#### [TASK DIRECTIONS]
Which lines in the records below contain the word "radians"? Copy each one out.

#### [EXERCISE INPUT]

++++++++

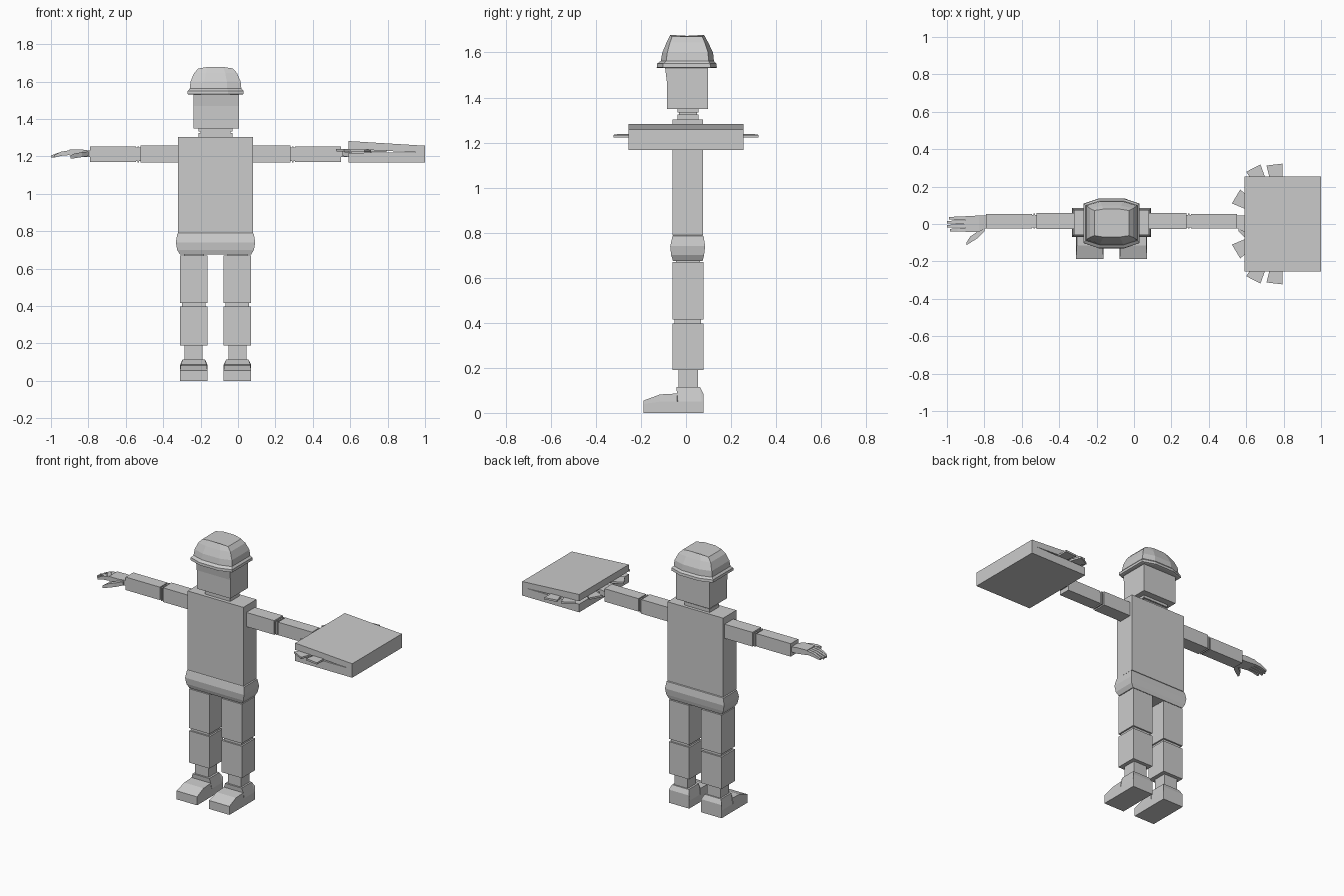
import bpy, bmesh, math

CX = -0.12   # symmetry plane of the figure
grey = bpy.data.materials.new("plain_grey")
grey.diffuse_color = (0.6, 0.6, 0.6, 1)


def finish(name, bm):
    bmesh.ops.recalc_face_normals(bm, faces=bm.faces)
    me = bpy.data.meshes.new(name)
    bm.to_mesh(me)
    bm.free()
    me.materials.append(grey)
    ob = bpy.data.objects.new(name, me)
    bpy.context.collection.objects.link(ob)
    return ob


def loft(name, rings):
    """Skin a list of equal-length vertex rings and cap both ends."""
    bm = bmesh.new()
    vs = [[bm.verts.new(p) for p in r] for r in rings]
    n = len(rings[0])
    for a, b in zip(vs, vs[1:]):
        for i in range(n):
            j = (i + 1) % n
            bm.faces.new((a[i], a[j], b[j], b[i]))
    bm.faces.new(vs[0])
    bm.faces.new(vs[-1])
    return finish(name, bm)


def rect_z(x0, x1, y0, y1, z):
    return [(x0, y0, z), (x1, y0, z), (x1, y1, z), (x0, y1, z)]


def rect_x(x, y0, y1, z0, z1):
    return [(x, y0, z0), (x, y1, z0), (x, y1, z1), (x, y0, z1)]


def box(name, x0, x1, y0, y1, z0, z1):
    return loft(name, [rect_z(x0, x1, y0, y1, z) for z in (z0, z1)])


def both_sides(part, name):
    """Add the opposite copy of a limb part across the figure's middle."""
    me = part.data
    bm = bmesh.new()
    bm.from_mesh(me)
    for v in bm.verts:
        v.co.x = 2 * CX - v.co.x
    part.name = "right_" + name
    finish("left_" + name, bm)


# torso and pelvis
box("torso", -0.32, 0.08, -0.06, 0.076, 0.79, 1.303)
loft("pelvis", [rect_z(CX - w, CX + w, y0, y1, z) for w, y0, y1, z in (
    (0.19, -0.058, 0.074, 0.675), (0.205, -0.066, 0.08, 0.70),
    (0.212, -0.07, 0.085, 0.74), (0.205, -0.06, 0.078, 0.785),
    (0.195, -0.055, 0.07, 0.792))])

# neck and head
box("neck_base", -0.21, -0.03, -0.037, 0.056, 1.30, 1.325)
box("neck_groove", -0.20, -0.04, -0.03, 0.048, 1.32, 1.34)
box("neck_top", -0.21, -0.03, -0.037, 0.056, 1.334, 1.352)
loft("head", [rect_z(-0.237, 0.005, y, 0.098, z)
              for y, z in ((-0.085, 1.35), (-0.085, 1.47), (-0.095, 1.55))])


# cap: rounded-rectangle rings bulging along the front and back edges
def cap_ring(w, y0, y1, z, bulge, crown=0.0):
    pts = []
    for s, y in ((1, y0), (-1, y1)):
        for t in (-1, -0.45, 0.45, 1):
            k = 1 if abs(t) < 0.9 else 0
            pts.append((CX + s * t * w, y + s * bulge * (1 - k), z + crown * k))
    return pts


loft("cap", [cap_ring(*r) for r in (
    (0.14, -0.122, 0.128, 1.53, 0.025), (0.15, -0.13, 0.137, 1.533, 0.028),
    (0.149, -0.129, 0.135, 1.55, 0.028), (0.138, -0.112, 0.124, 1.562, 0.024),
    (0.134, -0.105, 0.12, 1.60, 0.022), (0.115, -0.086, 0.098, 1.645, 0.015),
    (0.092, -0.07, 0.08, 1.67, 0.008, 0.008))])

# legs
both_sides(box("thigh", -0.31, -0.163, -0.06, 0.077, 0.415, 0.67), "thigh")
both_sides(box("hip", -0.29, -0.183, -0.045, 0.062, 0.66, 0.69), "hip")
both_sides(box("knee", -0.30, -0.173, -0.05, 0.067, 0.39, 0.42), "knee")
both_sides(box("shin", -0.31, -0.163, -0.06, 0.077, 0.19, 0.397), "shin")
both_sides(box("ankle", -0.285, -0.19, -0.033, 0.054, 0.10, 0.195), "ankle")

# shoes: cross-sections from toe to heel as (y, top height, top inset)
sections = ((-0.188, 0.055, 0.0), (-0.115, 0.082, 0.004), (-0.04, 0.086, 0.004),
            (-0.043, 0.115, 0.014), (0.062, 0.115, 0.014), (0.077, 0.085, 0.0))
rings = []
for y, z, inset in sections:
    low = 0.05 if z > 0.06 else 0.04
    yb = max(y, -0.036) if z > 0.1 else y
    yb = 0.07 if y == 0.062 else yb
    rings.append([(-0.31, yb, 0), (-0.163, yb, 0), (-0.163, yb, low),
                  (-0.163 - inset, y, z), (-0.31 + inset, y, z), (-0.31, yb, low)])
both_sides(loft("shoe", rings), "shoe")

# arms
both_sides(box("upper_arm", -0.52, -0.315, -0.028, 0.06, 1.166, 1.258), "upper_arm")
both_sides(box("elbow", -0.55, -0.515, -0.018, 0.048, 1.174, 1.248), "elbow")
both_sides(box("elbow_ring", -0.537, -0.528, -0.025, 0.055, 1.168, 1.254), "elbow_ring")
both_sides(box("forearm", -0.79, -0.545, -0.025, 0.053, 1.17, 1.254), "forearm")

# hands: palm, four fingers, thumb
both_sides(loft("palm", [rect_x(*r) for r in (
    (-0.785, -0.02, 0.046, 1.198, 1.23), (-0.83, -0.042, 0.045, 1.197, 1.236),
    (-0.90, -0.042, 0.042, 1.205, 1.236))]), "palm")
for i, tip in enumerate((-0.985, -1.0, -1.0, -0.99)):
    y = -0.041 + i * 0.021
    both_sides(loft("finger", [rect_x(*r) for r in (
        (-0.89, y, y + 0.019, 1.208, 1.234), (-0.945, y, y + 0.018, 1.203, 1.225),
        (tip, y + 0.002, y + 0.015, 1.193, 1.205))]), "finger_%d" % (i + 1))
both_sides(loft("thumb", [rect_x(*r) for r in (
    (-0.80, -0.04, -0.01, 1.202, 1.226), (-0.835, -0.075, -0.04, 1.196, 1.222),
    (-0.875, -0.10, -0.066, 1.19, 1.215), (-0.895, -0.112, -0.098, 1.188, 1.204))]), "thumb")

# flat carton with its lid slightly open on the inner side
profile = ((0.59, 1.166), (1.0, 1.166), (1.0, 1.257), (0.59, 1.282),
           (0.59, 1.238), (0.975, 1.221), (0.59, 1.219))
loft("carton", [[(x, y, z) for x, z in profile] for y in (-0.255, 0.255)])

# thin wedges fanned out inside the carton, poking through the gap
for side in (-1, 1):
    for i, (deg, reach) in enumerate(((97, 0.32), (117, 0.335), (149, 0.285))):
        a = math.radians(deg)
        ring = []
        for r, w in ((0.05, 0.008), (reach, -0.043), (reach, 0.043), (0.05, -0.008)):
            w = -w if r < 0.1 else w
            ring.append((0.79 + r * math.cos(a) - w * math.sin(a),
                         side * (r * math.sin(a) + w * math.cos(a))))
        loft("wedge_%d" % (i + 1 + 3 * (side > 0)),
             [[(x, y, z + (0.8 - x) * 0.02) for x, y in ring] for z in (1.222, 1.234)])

++++++++

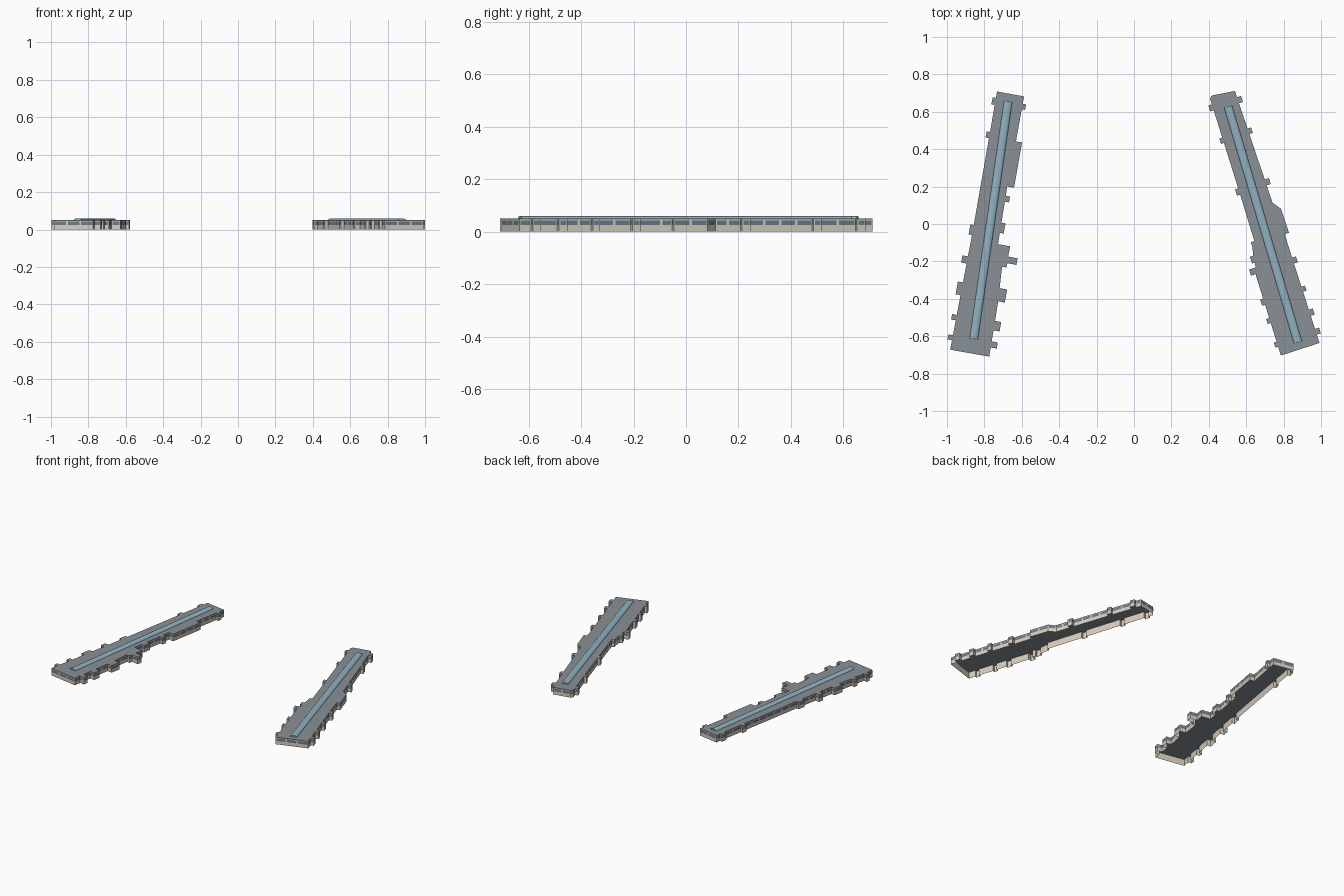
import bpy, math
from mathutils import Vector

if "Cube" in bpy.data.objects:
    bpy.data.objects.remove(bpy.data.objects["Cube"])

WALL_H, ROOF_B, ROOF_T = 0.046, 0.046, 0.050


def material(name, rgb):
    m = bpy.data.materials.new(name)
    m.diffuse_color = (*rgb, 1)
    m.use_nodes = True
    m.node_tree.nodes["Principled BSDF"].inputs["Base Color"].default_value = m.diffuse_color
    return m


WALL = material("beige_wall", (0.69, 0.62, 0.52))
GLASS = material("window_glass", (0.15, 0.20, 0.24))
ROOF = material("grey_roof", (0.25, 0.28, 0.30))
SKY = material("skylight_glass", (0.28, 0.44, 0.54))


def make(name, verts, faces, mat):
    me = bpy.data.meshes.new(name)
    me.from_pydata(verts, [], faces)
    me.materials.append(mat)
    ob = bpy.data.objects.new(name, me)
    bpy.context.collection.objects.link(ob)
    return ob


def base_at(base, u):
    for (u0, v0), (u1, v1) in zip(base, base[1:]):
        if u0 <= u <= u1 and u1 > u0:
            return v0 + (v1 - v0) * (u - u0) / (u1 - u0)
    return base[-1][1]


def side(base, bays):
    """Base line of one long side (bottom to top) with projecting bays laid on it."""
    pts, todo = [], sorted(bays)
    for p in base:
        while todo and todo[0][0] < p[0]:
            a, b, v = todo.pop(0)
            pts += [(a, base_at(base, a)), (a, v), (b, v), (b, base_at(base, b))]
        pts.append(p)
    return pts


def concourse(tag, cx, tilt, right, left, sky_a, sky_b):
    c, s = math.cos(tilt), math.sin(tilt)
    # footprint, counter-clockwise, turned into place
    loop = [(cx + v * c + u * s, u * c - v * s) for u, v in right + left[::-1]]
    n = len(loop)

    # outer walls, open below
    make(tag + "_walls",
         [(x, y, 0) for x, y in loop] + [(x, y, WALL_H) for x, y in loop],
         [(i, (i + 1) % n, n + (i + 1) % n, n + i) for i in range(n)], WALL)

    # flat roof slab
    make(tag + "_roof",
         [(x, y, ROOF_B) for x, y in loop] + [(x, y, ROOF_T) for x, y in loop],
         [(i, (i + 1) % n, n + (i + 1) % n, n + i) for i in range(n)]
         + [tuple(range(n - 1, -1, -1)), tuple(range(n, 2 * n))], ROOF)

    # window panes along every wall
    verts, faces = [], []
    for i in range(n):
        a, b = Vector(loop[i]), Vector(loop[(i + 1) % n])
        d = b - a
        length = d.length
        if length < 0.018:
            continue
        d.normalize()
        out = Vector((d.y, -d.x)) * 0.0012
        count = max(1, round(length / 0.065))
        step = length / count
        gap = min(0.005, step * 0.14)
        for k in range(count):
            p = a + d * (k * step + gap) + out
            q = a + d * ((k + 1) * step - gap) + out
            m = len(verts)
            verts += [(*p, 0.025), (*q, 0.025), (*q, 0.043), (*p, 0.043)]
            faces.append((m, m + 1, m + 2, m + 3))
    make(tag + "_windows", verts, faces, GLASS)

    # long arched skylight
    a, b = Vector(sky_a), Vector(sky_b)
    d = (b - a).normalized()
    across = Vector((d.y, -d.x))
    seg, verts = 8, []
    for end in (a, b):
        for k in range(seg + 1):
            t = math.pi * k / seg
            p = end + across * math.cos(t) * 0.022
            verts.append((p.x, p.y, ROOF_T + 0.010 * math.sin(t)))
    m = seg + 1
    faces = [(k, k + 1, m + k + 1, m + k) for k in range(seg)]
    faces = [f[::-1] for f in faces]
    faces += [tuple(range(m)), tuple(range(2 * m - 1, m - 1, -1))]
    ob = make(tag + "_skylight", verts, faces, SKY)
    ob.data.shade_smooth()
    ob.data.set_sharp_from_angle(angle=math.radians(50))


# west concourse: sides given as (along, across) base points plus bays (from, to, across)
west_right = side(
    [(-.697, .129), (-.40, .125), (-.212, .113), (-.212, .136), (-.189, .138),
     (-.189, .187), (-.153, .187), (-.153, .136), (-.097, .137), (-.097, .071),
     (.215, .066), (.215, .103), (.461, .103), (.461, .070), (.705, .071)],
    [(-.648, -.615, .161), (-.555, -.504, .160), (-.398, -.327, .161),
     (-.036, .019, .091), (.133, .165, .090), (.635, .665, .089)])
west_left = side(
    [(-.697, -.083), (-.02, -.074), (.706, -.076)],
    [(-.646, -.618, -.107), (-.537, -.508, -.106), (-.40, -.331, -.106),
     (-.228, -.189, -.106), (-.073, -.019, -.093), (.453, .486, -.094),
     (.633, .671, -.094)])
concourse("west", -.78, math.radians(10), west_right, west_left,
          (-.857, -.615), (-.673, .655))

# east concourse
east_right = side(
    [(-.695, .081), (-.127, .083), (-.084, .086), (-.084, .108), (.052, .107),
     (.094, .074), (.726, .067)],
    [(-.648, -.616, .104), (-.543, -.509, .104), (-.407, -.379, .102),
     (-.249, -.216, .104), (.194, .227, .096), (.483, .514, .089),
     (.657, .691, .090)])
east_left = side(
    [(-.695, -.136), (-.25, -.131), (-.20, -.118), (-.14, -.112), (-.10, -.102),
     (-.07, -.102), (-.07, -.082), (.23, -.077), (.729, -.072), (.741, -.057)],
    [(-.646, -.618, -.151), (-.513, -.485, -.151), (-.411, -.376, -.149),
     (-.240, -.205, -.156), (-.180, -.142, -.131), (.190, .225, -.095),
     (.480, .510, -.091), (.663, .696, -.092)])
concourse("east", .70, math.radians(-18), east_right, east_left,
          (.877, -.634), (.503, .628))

++++++++

#### [ANSWER TO THIS PROBLEM]
        a = math.radians(deg)
    ob.data.set_sharp_from_angle(angle=math.radians(50))
concourse("west", -.78, math.radians(10), west_right, west_left,
concourse("east", .70, math.radians(-18), east_right, east_left,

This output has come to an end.